Guitar shaped moulds... but what for? Jelly? Ice? Little ice lollies? Probably all of the above. But I decided that the latter option would be the most useful.

Given the shape of the moulds, I had to think of a suitably rock n roll flavour for the lollies. So... what is the most rock n roll drink? Jack Daniels? Tequila? Jager? Beer? All wrong - the most rock n roll drink known to man is, without doubt, Snakebite and Black. An ice lolly mixture has to be sweeter and more intense than a drink would be, so I put in more blackcurrant than you'd usually use, and also added a splash of apple juice.

As more observant readers will have noticed, there are moulds for an electric guitar, a bass guitar, and an acoustic. It seemed sensible to eat the electric-guitar-shaped-lolly first, since acoustics are for school kids, grandpas, and dorks like James Blunt. And the bass is for simpletons who can only manage one note at a time.

The next time we get anything resembling Summer weather, I'll be making another batch of these suckers.
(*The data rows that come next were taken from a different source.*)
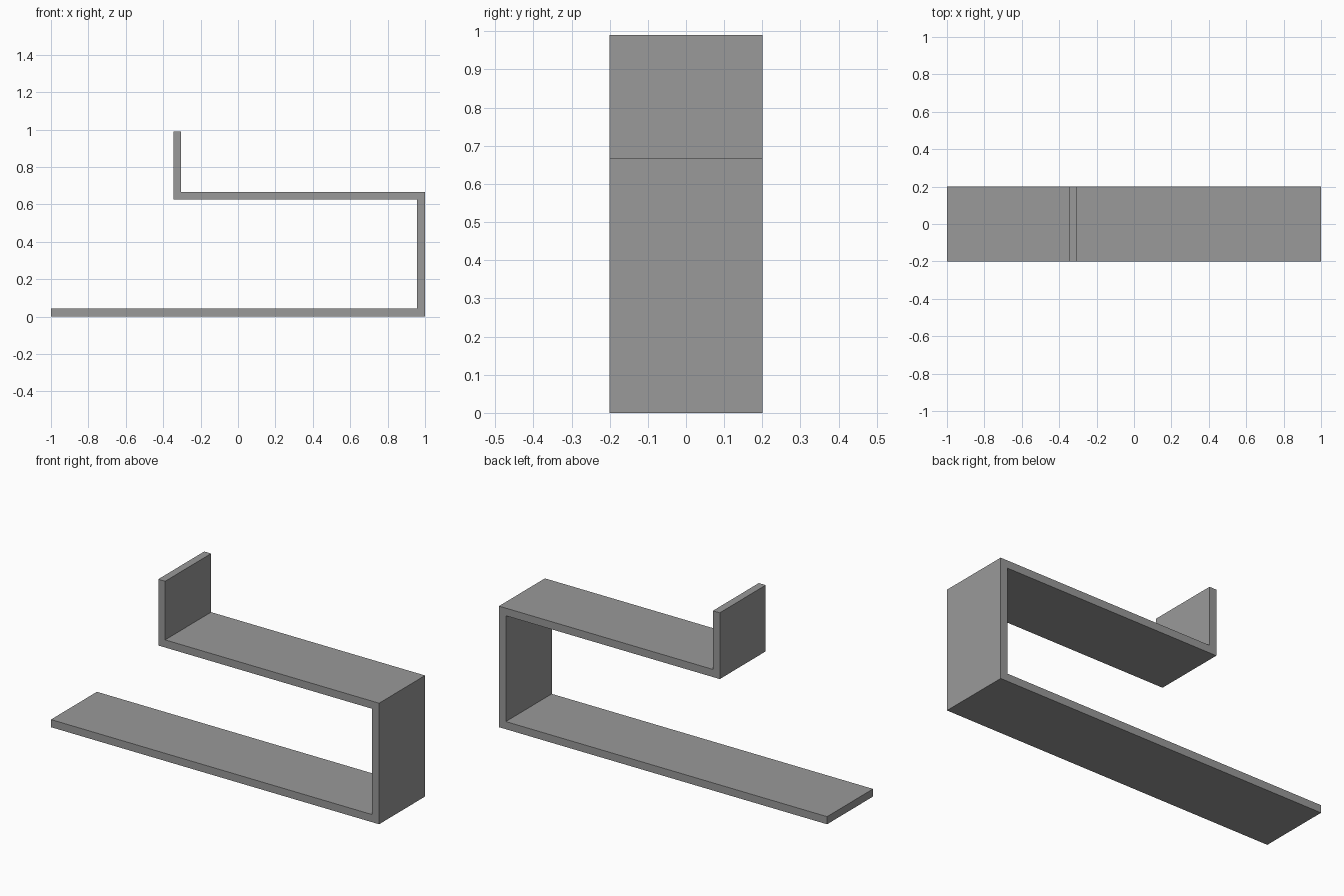
import bpy
import bmesh

cube = bpy.data.objects.get("Cube")
if cube:
    bpy.data.objects.remove(cube, do_unlink=True)

# Plain grey for the whole piece
grey = bpy.data.materials.new("grey")
grey.use_nodes = True
colour = (0.32, 0.32, 0.32, 1)
grey.diffuse_color = colour
grey.node_tree.nodes["Principled BSDF"].inputs["Base Color"].default_value = colour

# Main dimensions
thick = 0.042
half_depth = 0.2
half_width = 1.0
shelf_top = 0.667
lip_top = 0.99
lip_x = -0.346

# Folded profile: base, upright, shelf and end lip
profile = [
    (-half_width, 0),
    (half_width, 0),
    (half_width, shelf_top),
    (lip_x + thick, shelf_top),
    (lip_x + thick, lip_top),
    (lip_x, lip_top),
    (lip_x, shelf_top - thick),
    (half_width - thick, shelf_top - thick),
    (half_width - thick, thick),
    (-half_width, thick),
]

# Extrude the profile from front to back
bm = bmesh.new()
front = bm.faces.new([bm.verts.new((x, -half_depth, z)) for x, z in profile])
back = bmesh.ops.extrude_face_region(bm, geom=[front], use_keep_orig=True)
moved = [v for v in back["geom"] if isinstance(v, bmesh.types.BMVert)]
bmesh.ops.translate(bm, verts=moved, vec=(0, 2 * half_depth, 0))
bmesh.ops.recalc_face_normals(bm, faces=bm.faces)

mesh = bpy.data.meshes.new("folded_shelf")
bm.to_mesh(mesh)
bm.free()
mesh.materials.append(grey)
shelf = bpy.data.objects.new("folded_shelf", mesh)
bpy.context.collection.objects.link(shelf)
Monday, 1 April 2013

Easter Eating pt2 - Easter Katsu Curry

Some say that eggs at Easter symbolise new life, and celebrate the resurrection.

Unfortunately I don't believe any of that old cobblers for one second, but I still love Easter. And since we all associate Easter with eggs and chicks and stuff, here's my second Easter dish - the chicken and egg katsu curry.

Katsu curry has become pretty well known in the UK thanks to certain ubiquitous Japanese-style chain restaurants, but I'm prepared to stick my neck out and claim that the chicken and egg katsu curry is a brand new invention!

I took a few chicken thigh fillets and three soft boiled eggs, then dipped them in seasoned flour, then beaten egg, and finally panko breadcrumbs. Then it was time to fry them - I cooked the chicken at a moderate temperature until golden brown, but the egg had to be cooked at full blast for just one minute to ensure it stayed runny.

Most people just make Japanese curry sauce from ready-made sauce "blocks" which, to be fair, is probably the most authentic method. But although it says "hot" on the packet, I can assure you it is anything but. So I spiced mine up a bit with some chilli, garlic, and cumin. I also added some sliced onions and grated carrot, because vegetables cancel out fried chicken.

What better way to remember Jesus and all that stuff?